Tinkering is being promoted on college campuses from MIT to Santa Clara University, as well as in high schools and elementary schools.
The blending of technology and craft in tools like 3-D printers and laser cutters has made it possible for ordinary people to make extraordinary things. And many ordinary people, living as they do, more and more in their heads and online, are yearning to do something with their hands.
This is the term that we are missing in our current MDE nomenclature!
Yes, tinkering is now a pedagogy.
“You’re exploring creativity, you’re exploring design thinking, you’re developing a sense of persistence,” she says.

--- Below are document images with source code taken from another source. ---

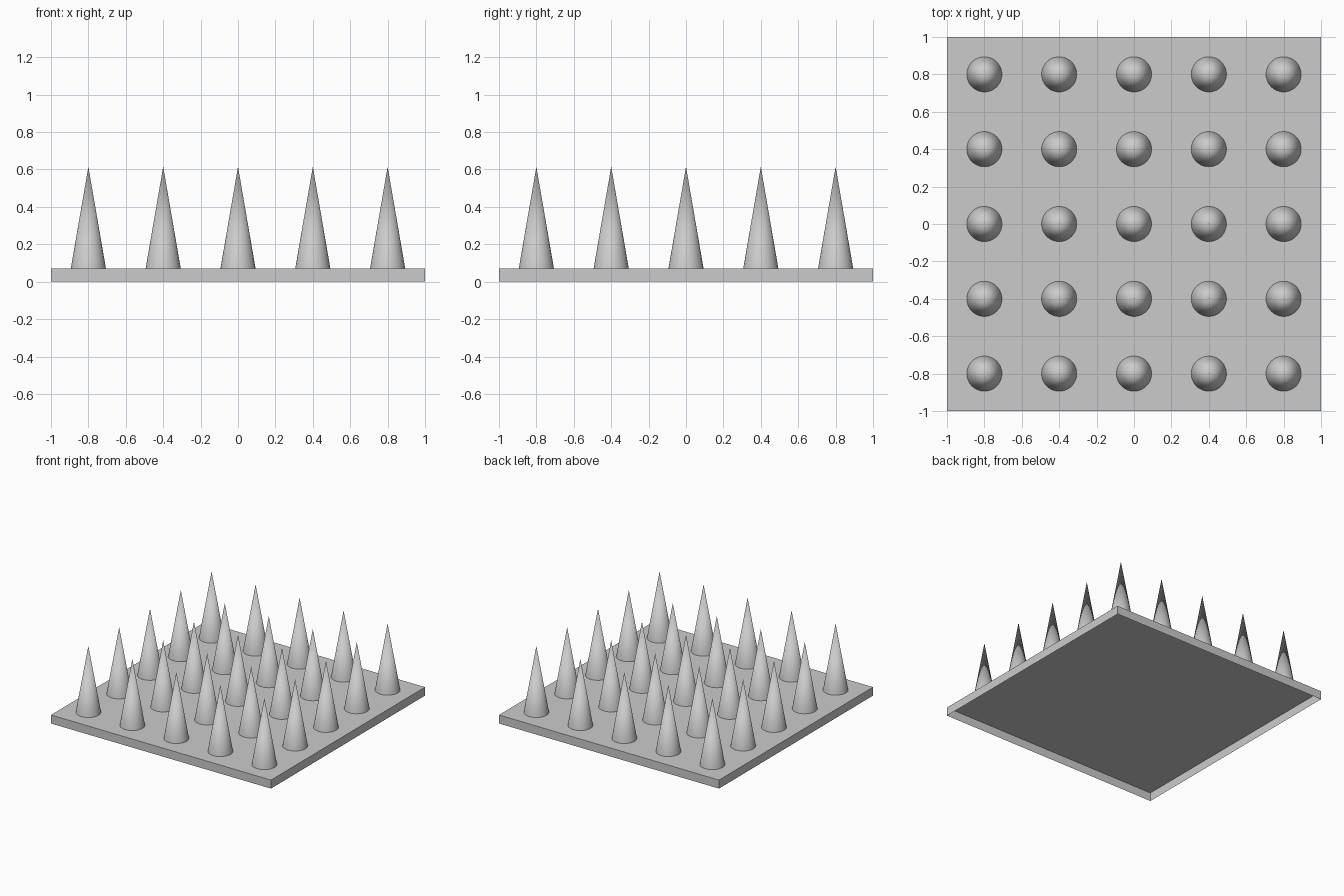
import bpy, bmesh, math

if "Cube" in bpy.data.objects:
    bpy.data.objects.remove(bpy.data.objects["Cube"])

PLATE_H = 0.07
TIP_Z = 0.615
RADIUS = 0.094
SPACING = 0.4


def finish(name, bm):
    mesh = bpy.data.meshes.new(name)
    bm.to_mesh(mesh)
    bm.free()
    obj = bpy.data.objects.new(name, mesh)
    bpy.context.collection.objects.link(obj)
    return obj


# base plate: thin shell, open underneath
bm = bmesh.new()
bmesh.ops.create_cube(bm, size=1)
for v in bm.verts:
    v.co = (v.co.x * 2, v.co.y * 2, (v.co.z + 0.5) * PLATE_H)
bottom = [f for f in bm.faces if f.normal.z < -0.5]
bmesh.ops.delete(bm, geom=bottom, context='FACES_ONLY')
finish("base_plate", bm)

# one spike mesh, shared by the 5 x 5 grid
bm = bmesh.new()
height = TIP_Z - PLATE_H
bmesh.ops.create_cone(bm, cap_ends=False, segments=48,
                      radius1=RADIUS, radius2=0, depth=height)
bmesh.ops.remove_doubles(bm, verts=bm.verts, dist=1e-5)
bmesh.ops.translate(bm, verts=bm.verts, vec=(0, 0, height / 2))
bmesh.ops.recalc_face_normals(bm, faces=bm.faces)
for f in bm.faces:
    f.smooth = True
spike = finish("spike", bm)

for i in range(5):
    for j in range(5):
        obj = spike if i == j == 0 else spike.copy()
        if obj is not spike:
            bpy.context.collection.objects.link(obj)
        obj.name = f"spike_{i + 1}_{j + 1}"
        obj.location = ((i - 2) * SPACING, (j - 2) * SPACING, PLATE_H)
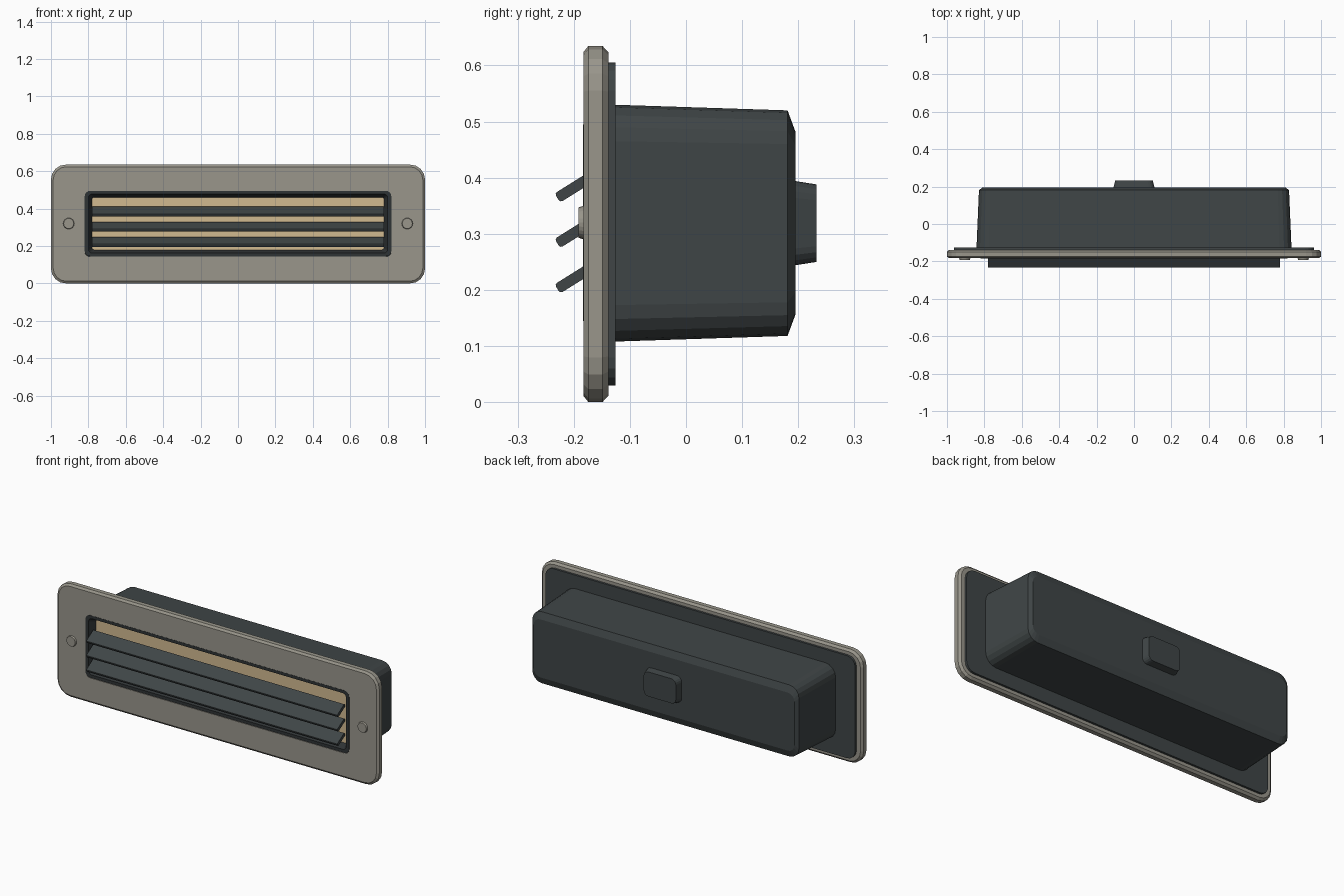
import bpy, bmesh, math
from mathutils import Matrix

cube = bpy.data.objects.get("Cube")
if cube:
    bpy.data.objects.remove(cube, do_unlink=True)


def material(name, rgb):
    m = bpy.data.materials.new(name)
    m.use_nodes = True
    m.diffuse_color = (*rgb, 1)
    m.node_tree.nodes["Principled BSDF"].inputs["Base Color"].default_value = (*rgb, 1)
    return m


METAL = material("warm grey metal", (0.32, 0.305, 0.26))
DARK = material("charcoal plastic", (0.05, 0.06, 0.062))
TRIM = material("black trim", (0.028, 0.033, 0.035))
LENS = material("cream lens", (0.64, 0.49, 0.28))
MID = 0.3175


def finish(name, bm, mat):
    bmesh.ops.recalc_face_normals(bm, faces=bm.faces)
    mesh = bpy.data.meshes.new(name)
    bm.to_mesh(mesh)
    bm.free()
    mesh.materials.append(mat)
    ob = bpy.data.objects.new(name, mesh)
    bpy.context.collection.objects.link(ob)
    return ob


def rounded_loft(name, rings, mat, z=MID, closed=False, seg=4):
    """Skin rounded rectangles given as (y, half width, half height, radius)."""
    bm = bmesh.new()
    loops = []
    for y, hx, hz, r in rings:
        loop = []
        for q, (sx, sz) in enumerate([(1, 1), (-1, 1), (-1, -1), (1, -1)]):
            for i in range(seg + 1):
                a = math.pi / 2 * (q + i / seg)
                loop.append(bm.verts.new((sx * (hx - r) + r * math.cos(a), y,
                                          z + sz * (hz - r) + r * math.sin(a))))
        loops.append(loop)
    pairs = list(zip(loops, loops[1:]))
    if closed:
        pairs.append((loops[-1], loops[0]))
    else:
        bm.faces.new(loops[0])
        bm.faces.new(loops[-1])
    n = len(loops[0])
    for a, b in pairs:
        for i in range(n):
            j = (i + 1) % n
            bm.faces.new((a[i], a[j], b[j], b[i]))
    return finish(name, bm, mat)


# Face plate with a window
rounded_loft("face_plate", [
    (-0.183, 0.82, 0.175, 0.03), (-0.183, 0.988, 0.306, 0.07),
    (-0.174, 1.0, MID, 0.08), (-0.149, 1.0, MID, 0.08),
    (-0.138, 0.988, 0.306, 0.07), (-0.138, 0.82, 0.175, 0.03)], METAL, closed=True)

# Gasket behind the plate
rounded_loft("gasket", [(-0.138, 0.963, 0.288, 0.05), (-0.126, 0.963, 0.288, 0.05)], DARK)

# Tapered housing and rear cable box
rounded_loft("housing", [
    (-0.126, 0.842, 0.211, 0.065), (0.181, 0.829, 0.201, 0.06),
    (0.195, 0.81, 0.163, 0.04)], DARK, z=0.319)
rounded_loft("cable_box", [
    (0.195, 0.11, 0.075, 0.03), (0.233, 0.1, 0.069, 0.028)], DARK, z=0.319)

# Window trim and lens
rounded_loft("window_trim", [
    (-0.138, 0.82, 0.175, 0.03), (-0.184, 0.82, 0.175, 0.03),
    (-0.184, 0.8, 0.158, 0.02), (-0.145, 0.78, 0.14, 0.012),
    (-0.138, 0.78, 0.14, 0.012)], TRIM, z=0.32, closed=True)
rounded_loft("lens", [(-0.146, 0.781, 0.141, 0.012), (-0.139, 0.781, 0.141, 0.012)],
             LENS, z=0.32)

# Sloping louvre slats
for k in range(3):
    bm = bmesh.new()
    bmesh.ops.create_cube(bm, size=1, matrix=Matrix.Translation((0, -0.197, 0.222 + 0.081 * k))
                          @ Matrix.Rotation(math.radians(32), 4, 'X')
                          @ Matrix.Diagonal((1.56, 0.076, 0.019, 1)))
    long_edges = [e for e in bm.edges if abs(e.verts[0].co.x - e.verts[1].co.x) > 1]
    bmesh.ops.bevel(bm, geom=long_edges, offset=0.005, segments=2, profile=0.5,
                    affect='EDGES')
    finish(f"louvre_slat_{k + 1}", bm, DARK)

# Screw heads
for side, x in (("left", 0.905), ("right", -0.905)):
    bm = bmesh.new()
    bmesh.ops.create_cone(bm, cap_ends=True, segments=24, radius1=0.03, radius2=0.027,
                          depth=0.01, matrix=Matrix.Translation((x, -0.187, 0.32))
                          @ Matrix.Rotation(math.pi / 2, 4, 'X'))
    finish(f"{side}_screw", bm, METAL)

Building something new requires planning, trying and, yes, failing, and then trying again.
“These are incredibly important mind-set for today’s world,” she says.
Music to my ears!
talks excitedly about students who have designed child prostheses. “That’s what they’re going to remember their entire life,” she says. “They aren’t going to remember sitting in an electronics lecture.”
It is about creating experiences that help students see the world as a malleable place.
Alexandra Garey, who graduated from Rutgers last year, credits tinkering with changing the course of her studies, and life: “I went from somebody who was majoring in Italian and European studies to someone who was designing and prototyping products and realizing any product that came into my head.”
“U.S. schools are very good at finding the brain-smart people,” he says. “They are also very good at finding the best athletes.”
But they are not so good at finding and nurturing people who, he said, describing himself, think with their fingers.